[Stored data entries]
⟨
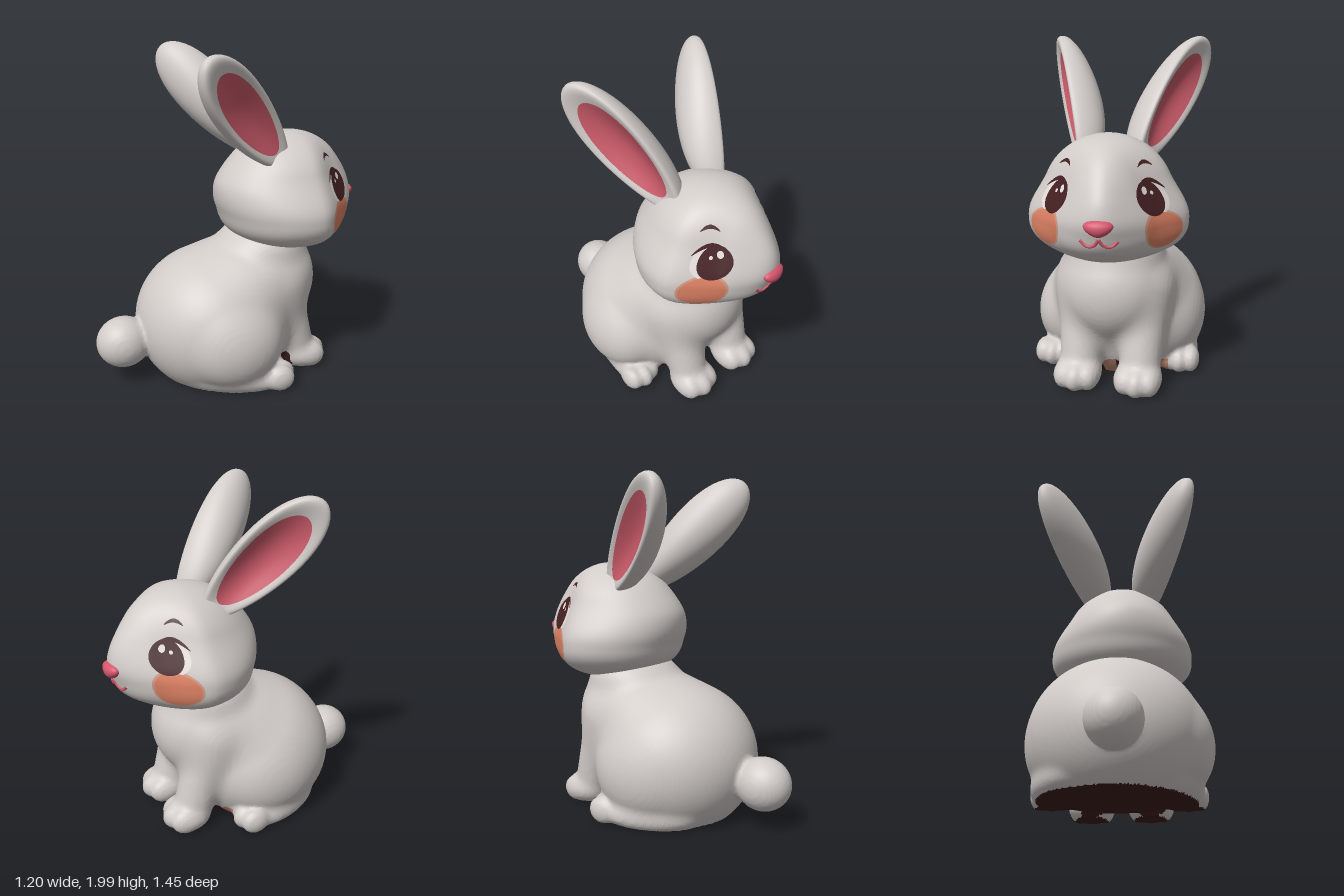
import * as THREE from 'three';
import { mergeVertices } from 'three/addons/utils/BufferGeometryUtils.js';

const V = (x, y, z) => new THREE.Vector3(x, y, z);
const step = THREE.MathUtils.smoothstep;

const paint = (name, color) => {
  const m = new THREE.MeshStandardMaterial({ color });
  m.name = name;
  return m;
};

// Signed distances for the soft body
function ellipsoid([cx, cy, cz], [rx, ry, rz], yaw = 0) {
  const c = Math.cos(yaw), s = Math.sin(yaw);
  return (px, py, pz) => {
    const dx = px - cx, dz = pz - cz;
    const x = (c * dx - s * dz) / rx, y = (py - cy) / ry, z = (s * dx + c * dz) / rz;
    const k = Math.hypot(x, y, z);
    return k * (k - 1) / (Math.hypot(x / rx, y / ry, z / rz) + 1e-9);
  };
}
function limb(a, b, ra, rb) {
  const d = b.map((q, i) => q - a[i]), len2 = d[0] ** 2 + d[1] ** 2 + d[2] ** 2;
  return (x, y, z) => {
    const p = [x - a[0], y - a[1], z - a[2]];
    const t = Math.min(1, Math.max(0, (p[0] * d[0] + p[1] * d[1] + p[2] * d[2]) / len2));
    return Math.hypot(p[0] - t * d[0], p[1] - t * d[1], p[2] - t * d[2]) - ra - t * (rb - ra);
  };
}

// Skin around a list of [distance, blend width], as a net of quads
function skin(parts, lo, hi, h) {
  const N = lo.map((l, k) => Math.ceil((hi[k] - l) / h) + 1);
  const S = [1, N[0], N[0] * N[1]];
  const f = new Float32Array(N[0] * N[1] * N[2]);
  const each = (trim, fn) => {
    for (let z = 0; z < N[2] - trim; z++)
      for (let y = 0; y < N[1] - trim; y++)
        for (let x = 0; x < N[0] - trim; x++) fn(x + y * S[1] + z * S[2], x, y, z);
  };
  each(0, (i, x, y, z) => {
    let d = 9;
    for (const [dist, k] of parts) {
      const e = dist(lo[0] + x * h, lo[1] + y * h, lo[2] + z * h);
      const m = Math.max(k - Math.abs(d - e), 0) / k;
      d = Math.min(d, e) - m * m * k / 4;
    }
    f[i] = d;
  });
  const pos = [], idx = [], cell = new Map();
  each(1, (i, ...at) => {
    const sum = [0, 0, 0];
    let n = 0;
    for (let c = 0; c < 8; c++) for (let a = 0; a < 3; a++) {
      if (c >> a & 1) continue;
      const bits = [c & 1, c >> 1 & 1, c >> 2 & 1];
      const j = i + bits[0] * S[0] + bits[1] * S[1] + bits[2] * S[2];
      const f0 = f[j], f1 = f[j + S[a]];
      if (f0 < 0 === f1 < 0) continue;
      bits[a] = f0 / (f0 - f1);
      bits.forEach((b, k) => { sum[k] += b; });
      n++;
    }
    if (!n) return;
    cell.set(i, pos.length / 3);
    sum.forEach((q, k) => pos.push(lo[k] + (at[k] + q / n) * h));
    for (let a = 0; a < 3; a++) {
      if (f[i] < 0 === f[i + S[a]] < 0) continue;
      const u = S[(a + 1) % 3], v = S[(a + 2) % 3];
      const q = [i, i - u, i - u - v, i - v].map(c => cell.get(c));
      if (f[i] >= 0) q.reverse();
      idx.push(q[0], q[1], q[2], q[0], q[2], q[3]);
    }
  });
  const geo = new THREE.BufferGeometry();
  geo.setAttribute('position', new THREE.Float32BufferAttribute(pos, 3));
  geo.setIndex(idx);
  return geo;
}

// Move every vertex by a rule, then weld and smooth
function shape(geo, rule) {
  const p = geo.attributes.position, v = V();
  for (let i = 0; i < p.count; i++) {
    v.fromBufferAttribute(p, i);
    rule(v);
    p.setXYZ(i, v.x, v.y, v.z);
  }
  geo.deleteAttribute('uv');
  geo.deleteAttribute('normal');
  const out = mergeVertices(geo, 1e-5);
  out.computeVertexNormals();
  return out;
}

// Sort faces into one group per colour, by face centre
function colourFaces(geo, pick, count) {
  const p = geo.attributes.position, lists = Array.from({ length: count }, () => []);
  const idx = geo.index.array, c = V(), q = V();
  for (let i = 0; i < idx.length; i += 3) {
    c.set(0, 0, 0);
    for (let k = 0; k < 3; k++) c.add(q.fromBufferAttribute(p, idx[i + k]));
    lists[pick(c.divideScalar(3))].push(idx[i], idx[i + 1], idx[i + 2]);
  }
  geo.setIndex(lists.flat());
  let start = 0;
  lists.forEach((l, m) => { geo.addGroup(start, l.length, m); start += l.length; });
  return geo;
}

export function createModel() {
  const fur = paint('fur', 0xd2ccc9), sole = paint('darkSole', 0x3e1d1d), belly = paint('bellyTint', 0xbd8a72);
  const innerEar = paint('innerEar', 0xca5a69), nosePink = paint('nosePink', 0xd4566c);
  const blush = paint('blush', 0xde8264), blushRim = paint('blushRim', 0xd59c85);
  const eyeDark = paint('eyeDark', 0x452022), eyeWhite = paint('eyeWhite', 0xe6e0dd);

  // The rabbit is built facing +z and then turned
  const model = new THREE.Group();
  const rabbit = new THREE.Group();
  rabbit.name = 'rabbit';
  rabbit.rotation.y = THREE.MathUtils.degToRad(142);
  model.add(rabbit);
  function add(parent, name, geo, mat) {
    const mesh = new THREE.Mesh(geo, mat);
    mesh.name = name;
    parent.add(mesh);
  }

  // Body, legs and tail in one soft skin
  const parts = [
    [ellipsoid([0.02, 0.33, -0.12], [0.5, 0.46, 0.49]), 0.05],
    [ellipsoid([0.02, 0.6, 0.1], [0.34, 0.24, 0.28]), 0.14],
    [ellipsoid([0.03, 0.57, 0.235], [0.32, 0.32, 0.295]), 0.1],
    [ellipsoid([0.03, 0.8, 0.2], [0.27, 0.14, 0.25]), 0.08],
    [ellipsoid([-0.02, 0.26, -0.705], [0.15, 0.155, 0.165]), 0.025],
  ];
  for (const s of [-1, 1]) {
    const x = s * 0.18 + 0.04;
    const footX = s * 0.39 + 0.022, toeZ = 0.145 - s * 0.04;
    parts.push(
      [ellipsoid([s * 0.335, 0.29, -0.09], [0.19, 0.26, 0.28]), 0.04],
      [ellipsoid([footX - s * 0.08, 0.06, toeZ - 0.24], [0.15, 0.095, 0.3], s * 0.33), 0.05],
      [limb([x, 0.56, 0.24], [x, 0.1, 0.38], 0.15, 0.115), 0.06],
      [ellipsoid([x, 0.075, 0.42], [0.138, 0.09, 0.13]), 0.04],
    );
    for (const t of [-1, 0, 1]) parts.push(
      [ellipsoid([footX + t * 0.066, 0.072, toeZ - Math.abs(t) * 0.025], [0.052, 0.078, 0.085]), 0.025],
      [ellipsoid([x + t * 0.077, 0.072, 0.49 - Math.abs(t) * 0.03], [0.053, 0.076, 0.08]), 0.025],
    );
  }
  const body = shape(skin(parts, [-0.66, -0.2, -0.94], [0.66, 1.04, 0.68], 0.017), v => { v.y = Math.max(v.y, 0); });
  // Dark soles and underside, with a tinted belly stripe and inner feet
  add(rabbit, 'body', colourFaces(body, c => {
    const side = Math.abs(c.x - 0.02);
    if (c.y < 0.004) return 1;
    if (c.z < -0.06 || c.z > 0.32 || c.y > 0.21 || side > 0.33) return 0;
    if (side > 0.25) return c.y < 0.1 && c.z < 0.2 ? 2 : 0;
    return c.y < 0.14 && side > 0.045 ? 1 : 2;
  }, 3), [fur, sole, belly]);

  // Head: wide low cheeks, narrowing to a soft muzzle
  const head = new THREE.Group();
  head.name = 'head';
  head.position.set(0.03, 1.13, 0.36);
  head.rotation.y = 0.13;
  rabbit.add(head);
  function onHead(d, lift = 1) {
    const low = 1 + 0.13 * (1 - step(d.y, -0.8, -0.3));
    const taper = 0.23 + 0.1 * step(d.y, -0.4, 0.25);
    const w = (0.37 + 0.12 * (1 - step(d.y, -0.5, 0.4)))
      * (1 - taper * step(d.z, 0, 0.65) - 0.15 * step(d.z, 0.6, 1));
    const z = d.z * (d.z > 0 ? 0.42 : 0.46)
      + 0.03 * step(d.z, 0.55, 1) * (1 - step(d.y, -0.3, 0.3))
      - 0.03 * step(d.y, 0.1, 0.6) * d.z;
    return d.set(d.x * w * low, d.y * 0.355, z * low).multiplyScalar(lift);
  }
  const facing = (a, b) => V(Math.sin(a) * Math.cos(b), Math.sin(b), Math.cos(a) * Math.cos(b));
  add(head, 'skull', shape(new THREE.SphereGeometry(1, 72, 54), v => { onHead(v); }), fur);

  // Thin painted ellipse or arc following the head (a: turn, b: rise)
  function patch(name, mat, a, b, ra, rb, lift, bow = 0) {
    const geo = shape(new THREE.RingGeometry(0.001, 1, 40, 8), v => {
      v.copy(onHead(facing(a + v.x * ra, b + v.y * rb - bow * v.x * v.x), lift));
    });
    add(head, name, geo, mat);
  }

  for (const s of [-1, 1]) {
    const side = s > 0 ? 'left' : 'right';
    // Eye, lashes, brow and cheek
    patch(side + 'EyeWhite', eyeWhite, s * 1.06, 0.13, 0.23, 0.26, 1.009);
    patch(side + 'Iris', eyeDark, s * 1.01, 0.13, 0.21, 0.26, 1.015);
    patch(side + 'Lashes', eyeDark, s * 1.07, 0.39, 0.23, 0.035, 1.018, 0.16);
    patch(side + 'Glint', eyeWhite, s * 0.98, 0.25, 0.045, 0.06, 1.021);
    patch(side + 'SmallGlint', eyeWhite, s * 1.09, 0.2, 0.022, 0.03, 1.021);
    patch(side + 'Brow', eyeDark, s * 1.08, 0.69, 0.14, 0.035, 1.012, 0.08);
    patch(side + 'CheekRim', blushRim, s * 1.05, -0.38, 0.31, 0.33, 1.006);
    patch(side + 'Cheek', blush, s * 1.05, -0.38, 0.28, 0.295, 1.011);
    // Mouth curve
    const pts = [[0, -0.37], [0.07, -0.47], [0.16, -0.51], [0.25, -0.49], [0.34, -0.41]]
      .map(([a, b]) => onHead(facing(s * a, b)));
    add(head, side + 'Mouth', new THREE.TubeGeometry(new THREE.CatmullRomCurve3(pts), 20, 0.009, 8), nosePink);

    // Ear: dished leaf with a full back, thickest at its root, tilted back and outwards
    const axis = V(s * 0.335, 0.708, -0.62).normalize();
    const face = V(s * 0.9, 0, 0.36);
    face.addScaledVector(axis, -face.dot(axis)).normalize();
    const place = new THREE.Matrix4().makeBasis(V().crossVectors(axis, face), axis, face)
      .setPosition(V(s * 0.13 + 0.03, 1.38, 0.19).addScaledVector(face, 0.055 - s * 0.015));
    const ear = new THREE.Group();
    ear.name = side + 'Ear';
    rabbit.add(ear);
    const earPart = (name, mat, from, to) => {
      const geo = new THREE.SphereGeometry(1, 56, 24, 0, Math.PI * 2, from, to - from).rotateX(Math.PI / 2);
      add(ear, name, shape(geo, v => {
        const n = v.z;
        v.z = n > 0 ? 0.1 * (1.6 * n - 1.9 * n * n) : 0.17 * n * (1 - 0.2 * v.y);
        v.x *= 0.168 * (1 + 0.2 * v.y);
        v.y = 0.37 + 0.46 * v.y;
        v.applyMatrix4(place);
      }), mat);
    };
    earPart('earLining', innerEar, 0, 0.82);
    earPart('earShell', fur, 0.82, Math.PI);
  }

  // Nose: rounded triangle
  add(head, 'nose', shape(new THREE.SphereGeometry(1, 32, 24), v => {
    v.set(v.x * 0.074 * (1 + 0.35 * v.y), -0.07 + v.y * 0.045, 0.43 + v.z * 0.042);
  }), nosePink);

  return model;
}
⟩
**Instructions for the task**:
Beginning with the first line of the records above, extract each line exactly through the line that holds "const S = [1, N[0], N[0] * N[1]];", both ends included. Omit pictures.

**Solution for this task**:
import * as THREE from 'three';
import { mergeVertices } from 'three/addons/utils/BufferGeometryUtils.js';

const V = (x, y, z) => new THREE.Vector3(x, y, z);
const step = THREE.MathUtils.smoothstep;

const paint = (name, color) => {
  const m = new THREE.MeshStandardMaterial({ color });
  m.name = name;
  return m;
};

// Signed distances for the soft body
function ellipsoid([cx, cy, cz], [rx, ry, rz], yaw = 0) {
  const c = Math.cos(yaw), s = Math.sin(yaw);
  return (px, py, pz) => {
    const dx = px - cx, dz = pz - cz;
    const x = (c * dx - s * dz) / rx, y = (py - cy) / ry, z = (s * dx + c * dz) / rz;
    const k = Math.hypot(x, y, z);
    return k * (k - 1) / (Math.hypot(x / rx, y / ry, z / rz) + 1e-9);
  };
}
function limb(a, b, ra, rb) {
  const d = b.map((q, i) => q - a[i]), len2 = d[0] ** 2 + d[1] ** 2 + d[2] ** 2;
  return (x, y, z) => {
    const p = [x - a[0], y - a[1], z - a[2]];
    const t = Math.min(1, Math.max(0, (p[0] * d[0] + p[1] * d[1] + p[2] * d[2]) / len2));
    return Math.hypot(p[0] - t * d[0], p[1] - t * d[1], p[2] - t * d[2]) - ra - t * (rb - ra);
  };
}

// Skin around a list of [distance, blend width], as a net of quads
function skin(parts, lo, hi, h) {
  const N = lo.map((l, k) => Math.ceil((hi[k] - l) / h) + 1);
  const S = [1, N[0], N[0] * N[1]];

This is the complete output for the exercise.